> _BRIEF_:
Filter the material below down to the lines with the word "ridge" and give those lines.
EXERCISE INPUTS Start Marker
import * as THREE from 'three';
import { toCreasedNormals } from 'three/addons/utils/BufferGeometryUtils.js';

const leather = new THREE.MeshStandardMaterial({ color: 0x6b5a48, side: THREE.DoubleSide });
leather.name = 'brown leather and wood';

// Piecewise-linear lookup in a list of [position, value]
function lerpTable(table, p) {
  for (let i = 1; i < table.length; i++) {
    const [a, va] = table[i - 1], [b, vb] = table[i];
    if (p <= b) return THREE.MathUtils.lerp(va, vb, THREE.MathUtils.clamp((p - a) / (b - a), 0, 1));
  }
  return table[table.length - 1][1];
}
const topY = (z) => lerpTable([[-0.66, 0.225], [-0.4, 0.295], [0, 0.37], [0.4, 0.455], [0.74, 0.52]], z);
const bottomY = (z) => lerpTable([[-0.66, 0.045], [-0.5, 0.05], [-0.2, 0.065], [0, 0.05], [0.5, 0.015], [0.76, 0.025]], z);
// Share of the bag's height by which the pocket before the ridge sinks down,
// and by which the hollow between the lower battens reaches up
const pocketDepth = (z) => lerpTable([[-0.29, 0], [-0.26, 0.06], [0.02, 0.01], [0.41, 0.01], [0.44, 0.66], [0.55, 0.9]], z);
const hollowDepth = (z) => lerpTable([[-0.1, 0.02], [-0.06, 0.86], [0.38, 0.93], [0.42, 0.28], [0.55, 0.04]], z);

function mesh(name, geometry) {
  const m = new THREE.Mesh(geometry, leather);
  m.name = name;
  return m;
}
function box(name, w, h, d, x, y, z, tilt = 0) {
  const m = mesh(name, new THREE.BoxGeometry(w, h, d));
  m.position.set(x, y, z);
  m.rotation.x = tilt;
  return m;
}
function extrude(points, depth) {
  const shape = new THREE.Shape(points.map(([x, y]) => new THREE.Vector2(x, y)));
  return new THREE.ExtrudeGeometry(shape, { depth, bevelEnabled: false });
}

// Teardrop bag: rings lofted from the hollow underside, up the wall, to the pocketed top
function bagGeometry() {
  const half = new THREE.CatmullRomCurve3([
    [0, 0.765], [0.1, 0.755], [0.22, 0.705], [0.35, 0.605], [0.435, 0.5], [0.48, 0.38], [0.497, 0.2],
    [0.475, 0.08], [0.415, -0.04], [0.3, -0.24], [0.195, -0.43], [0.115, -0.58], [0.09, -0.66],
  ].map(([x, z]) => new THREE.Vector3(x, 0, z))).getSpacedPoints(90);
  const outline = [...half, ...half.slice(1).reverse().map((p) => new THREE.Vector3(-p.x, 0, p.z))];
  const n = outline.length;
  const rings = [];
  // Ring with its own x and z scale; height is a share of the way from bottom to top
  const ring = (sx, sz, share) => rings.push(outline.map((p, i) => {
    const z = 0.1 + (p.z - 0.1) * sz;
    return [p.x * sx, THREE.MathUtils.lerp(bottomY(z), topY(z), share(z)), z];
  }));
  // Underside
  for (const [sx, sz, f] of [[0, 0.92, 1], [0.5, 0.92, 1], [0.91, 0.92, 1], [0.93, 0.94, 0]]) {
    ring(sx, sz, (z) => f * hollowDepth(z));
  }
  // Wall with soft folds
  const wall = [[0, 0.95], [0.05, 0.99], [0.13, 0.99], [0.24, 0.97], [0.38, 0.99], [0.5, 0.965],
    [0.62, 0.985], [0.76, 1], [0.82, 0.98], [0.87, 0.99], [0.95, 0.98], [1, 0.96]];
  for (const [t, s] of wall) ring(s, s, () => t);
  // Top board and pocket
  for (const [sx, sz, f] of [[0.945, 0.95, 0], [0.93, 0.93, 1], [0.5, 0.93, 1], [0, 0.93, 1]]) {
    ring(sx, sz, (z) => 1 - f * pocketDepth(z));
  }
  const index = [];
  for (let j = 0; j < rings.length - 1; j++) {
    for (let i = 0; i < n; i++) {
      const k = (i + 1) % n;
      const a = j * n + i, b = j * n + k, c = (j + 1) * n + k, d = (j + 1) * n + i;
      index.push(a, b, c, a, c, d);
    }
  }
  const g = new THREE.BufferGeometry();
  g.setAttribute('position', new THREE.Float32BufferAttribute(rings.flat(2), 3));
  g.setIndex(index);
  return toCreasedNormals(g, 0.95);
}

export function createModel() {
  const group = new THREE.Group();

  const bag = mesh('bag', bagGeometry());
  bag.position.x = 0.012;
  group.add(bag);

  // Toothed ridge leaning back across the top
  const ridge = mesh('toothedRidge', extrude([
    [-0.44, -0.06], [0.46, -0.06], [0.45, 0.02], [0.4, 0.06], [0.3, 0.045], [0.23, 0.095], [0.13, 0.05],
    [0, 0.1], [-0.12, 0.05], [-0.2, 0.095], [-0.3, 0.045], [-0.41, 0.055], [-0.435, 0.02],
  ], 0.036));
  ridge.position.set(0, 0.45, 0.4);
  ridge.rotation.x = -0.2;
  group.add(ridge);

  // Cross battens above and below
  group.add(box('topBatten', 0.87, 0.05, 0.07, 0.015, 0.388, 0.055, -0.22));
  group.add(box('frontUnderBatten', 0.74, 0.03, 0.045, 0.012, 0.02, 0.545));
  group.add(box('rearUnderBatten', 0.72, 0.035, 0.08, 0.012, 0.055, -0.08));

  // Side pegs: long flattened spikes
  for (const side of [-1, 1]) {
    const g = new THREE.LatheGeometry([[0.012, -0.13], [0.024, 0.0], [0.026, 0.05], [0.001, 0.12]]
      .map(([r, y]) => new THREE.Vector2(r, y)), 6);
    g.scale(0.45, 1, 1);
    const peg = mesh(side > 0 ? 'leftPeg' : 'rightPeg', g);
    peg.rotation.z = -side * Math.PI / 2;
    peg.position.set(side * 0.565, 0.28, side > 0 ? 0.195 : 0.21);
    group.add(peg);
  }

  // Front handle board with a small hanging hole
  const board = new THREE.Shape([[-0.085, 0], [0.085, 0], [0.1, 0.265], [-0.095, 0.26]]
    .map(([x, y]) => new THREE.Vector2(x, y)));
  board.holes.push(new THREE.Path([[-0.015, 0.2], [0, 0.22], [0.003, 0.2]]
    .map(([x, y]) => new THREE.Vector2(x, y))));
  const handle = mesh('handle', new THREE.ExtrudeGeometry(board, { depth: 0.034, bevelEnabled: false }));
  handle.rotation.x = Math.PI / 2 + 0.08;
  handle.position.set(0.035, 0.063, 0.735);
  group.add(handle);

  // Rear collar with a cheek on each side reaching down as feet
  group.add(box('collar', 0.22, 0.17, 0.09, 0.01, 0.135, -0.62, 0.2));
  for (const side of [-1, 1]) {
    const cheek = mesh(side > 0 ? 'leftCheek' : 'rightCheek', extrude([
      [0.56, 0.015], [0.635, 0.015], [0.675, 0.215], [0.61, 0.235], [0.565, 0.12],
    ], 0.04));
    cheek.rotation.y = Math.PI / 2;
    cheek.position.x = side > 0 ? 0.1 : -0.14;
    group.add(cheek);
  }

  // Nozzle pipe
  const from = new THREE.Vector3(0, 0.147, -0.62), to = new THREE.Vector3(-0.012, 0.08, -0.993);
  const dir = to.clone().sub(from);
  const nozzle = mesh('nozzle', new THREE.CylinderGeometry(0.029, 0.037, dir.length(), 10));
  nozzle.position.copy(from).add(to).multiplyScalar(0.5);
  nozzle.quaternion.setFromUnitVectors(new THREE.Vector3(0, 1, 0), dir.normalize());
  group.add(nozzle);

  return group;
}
EXERCISE INPUTS End Marker
> _RESPONSE TO THE TASK_:
// Share of the bag's height by which the pocket before the ridge sinks down,
  // Toothed ridge leaning back across the top
  const ridge = mesh('toothedRidge', extrude([
  ridge.position.set(0, 0.45, 0.4);
  ridge.rotation.x = -0.2;
  group.add(ridge);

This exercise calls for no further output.